On May 1, Papua New Guinea’s (PNG) National Court issued a ruling mandating the PNG government to open negotiations with mining company venture, Barrick Niugini Limited (BNL), the Canadian-Chinese operator of the country’s Porgera gold mine. BNL – a 50–50 joint venture between China’s state-owned, Zijin Mining and Canadian-listed, Barrick Gold Corporation – was denied renewal of its 20-year mining lease for the Porgera mine earlier this week by the PNG government. Currently, the Porgera mine accounts for approximately 10% of Papua New Guinea total exports.
The lease rejection appears to have come as a surprise to BNL, and tensions have escalated to the level of Chinese embassy involvement. In a letter to the Prime Minister, the Chairman of the Board of Zijin Mining threatened that a negative outcome with regard to the Porgera mine could harm PNG’s bilateral relationship with China. In alignment, China’s Ministry of Foreign Affairs publicly demanded that the legitimate interests of Chinese companies be “effectively protected.” It is noteworthy that Beijing remains Papua New Guinea’s largest creditor, as Chinese entities increased investment in the South Pacific islands in recent years.
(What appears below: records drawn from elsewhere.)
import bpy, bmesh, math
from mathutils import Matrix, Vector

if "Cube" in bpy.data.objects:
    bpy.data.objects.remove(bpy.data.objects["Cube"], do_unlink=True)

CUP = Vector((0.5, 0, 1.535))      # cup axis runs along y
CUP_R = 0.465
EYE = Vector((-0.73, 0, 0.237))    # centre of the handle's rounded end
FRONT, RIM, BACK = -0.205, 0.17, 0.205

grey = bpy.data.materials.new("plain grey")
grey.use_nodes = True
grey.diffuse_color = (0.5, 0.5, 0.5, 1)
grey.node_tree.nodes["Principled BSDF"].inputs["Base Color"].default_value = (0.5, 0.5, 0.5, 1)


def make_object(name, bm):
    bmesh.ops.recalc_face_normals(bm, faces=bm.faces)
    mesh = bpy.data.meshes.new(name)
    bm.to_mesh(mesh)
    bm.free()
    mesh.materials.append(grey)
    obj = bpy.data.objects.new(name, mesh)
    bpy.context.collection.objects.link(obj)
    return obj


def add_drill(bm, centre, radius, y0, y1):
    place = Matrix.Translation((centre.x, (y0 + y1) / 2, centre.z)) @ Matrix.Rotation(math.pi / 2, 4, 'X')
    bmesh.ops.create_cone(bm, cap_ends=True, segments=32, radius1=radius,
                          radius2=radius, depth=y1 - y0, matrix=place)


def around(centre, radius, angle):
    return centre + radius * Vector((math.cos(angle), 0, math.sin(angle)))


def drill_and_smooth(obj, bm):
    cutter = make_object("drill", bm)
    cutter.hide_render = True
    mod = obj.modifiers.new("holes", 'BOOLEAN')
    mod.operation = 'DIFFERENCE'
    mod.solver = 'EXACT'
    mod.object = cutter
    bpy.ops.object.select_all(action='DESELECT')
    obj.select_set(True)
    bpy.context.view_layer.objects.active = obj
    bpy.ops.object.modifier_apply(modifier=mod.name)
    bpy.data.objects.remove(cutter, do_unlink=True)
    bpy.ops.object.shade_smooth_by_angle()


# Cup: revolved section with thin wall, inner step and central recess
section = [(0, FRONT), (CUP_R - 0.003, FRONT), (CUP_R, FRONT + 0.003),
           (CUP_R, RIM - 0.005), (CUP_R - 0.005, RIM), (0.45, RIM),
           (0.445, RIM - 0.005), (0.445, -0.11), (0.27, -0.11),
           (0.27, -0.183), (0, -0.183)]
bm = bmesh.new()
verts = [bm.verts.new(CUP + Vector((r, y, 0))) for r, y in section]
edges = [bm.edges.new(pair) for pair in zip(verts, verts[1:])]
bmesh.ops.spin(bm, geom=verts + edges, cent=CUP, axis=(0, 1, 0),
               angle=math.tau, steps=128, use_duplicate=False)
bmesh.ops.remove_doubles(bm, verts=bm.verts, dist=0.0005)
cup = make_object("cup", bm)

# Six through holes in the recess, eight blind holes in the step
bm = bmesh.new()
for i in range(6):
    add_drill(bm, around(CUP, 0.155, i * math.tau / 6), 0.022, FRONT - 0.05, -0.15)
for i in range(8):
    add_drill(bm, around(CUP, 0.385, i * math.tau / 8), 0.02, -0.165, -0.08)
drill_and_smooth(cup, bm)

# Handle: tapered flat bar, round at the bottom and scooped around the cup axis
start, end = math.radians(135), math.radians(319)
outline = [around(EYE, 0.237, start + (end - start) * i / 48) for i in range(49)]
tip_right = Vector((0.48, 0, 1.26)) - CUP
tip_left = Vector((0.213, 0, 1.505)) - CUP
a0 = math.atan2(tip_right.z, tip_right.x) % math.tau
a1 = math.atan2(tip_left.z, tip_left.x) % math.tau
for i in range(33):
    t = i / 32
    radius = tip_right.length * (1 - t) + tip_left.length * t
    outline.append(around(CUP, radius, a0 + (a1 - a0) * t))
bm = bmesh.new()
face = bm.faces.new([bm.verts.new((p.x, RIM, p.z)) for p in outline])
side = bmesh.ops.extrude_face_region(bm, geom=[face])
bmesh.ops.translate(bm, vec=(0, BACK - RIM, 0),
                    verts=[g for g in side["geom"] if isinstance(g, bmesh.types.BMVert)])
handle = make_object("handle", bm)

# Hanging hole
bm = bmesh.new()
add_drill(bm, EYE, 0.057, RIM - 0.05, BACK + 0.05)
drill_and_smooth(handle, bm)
BNL’s operation of the site, however, has led to some local protest and concerns. The Porgera mine has been associated with environmental damage, including the pollution of water sources, which has harmed local agriculture, sparking complaints from Papua New Guineans living and farming near the mine, who claim that mining operations have done little to benefit the local economy.
Zijin has also stated that if a mining lease extension is not granted, it could lead to the removal of critical installations and facilities at the mine, as well as its inevitable closure. The PNG government has indicated that it is willing to nationalize the project to ensure the continuation of mining operations. Associated parties are expected to reconvene on May 8 for the court’s final decision.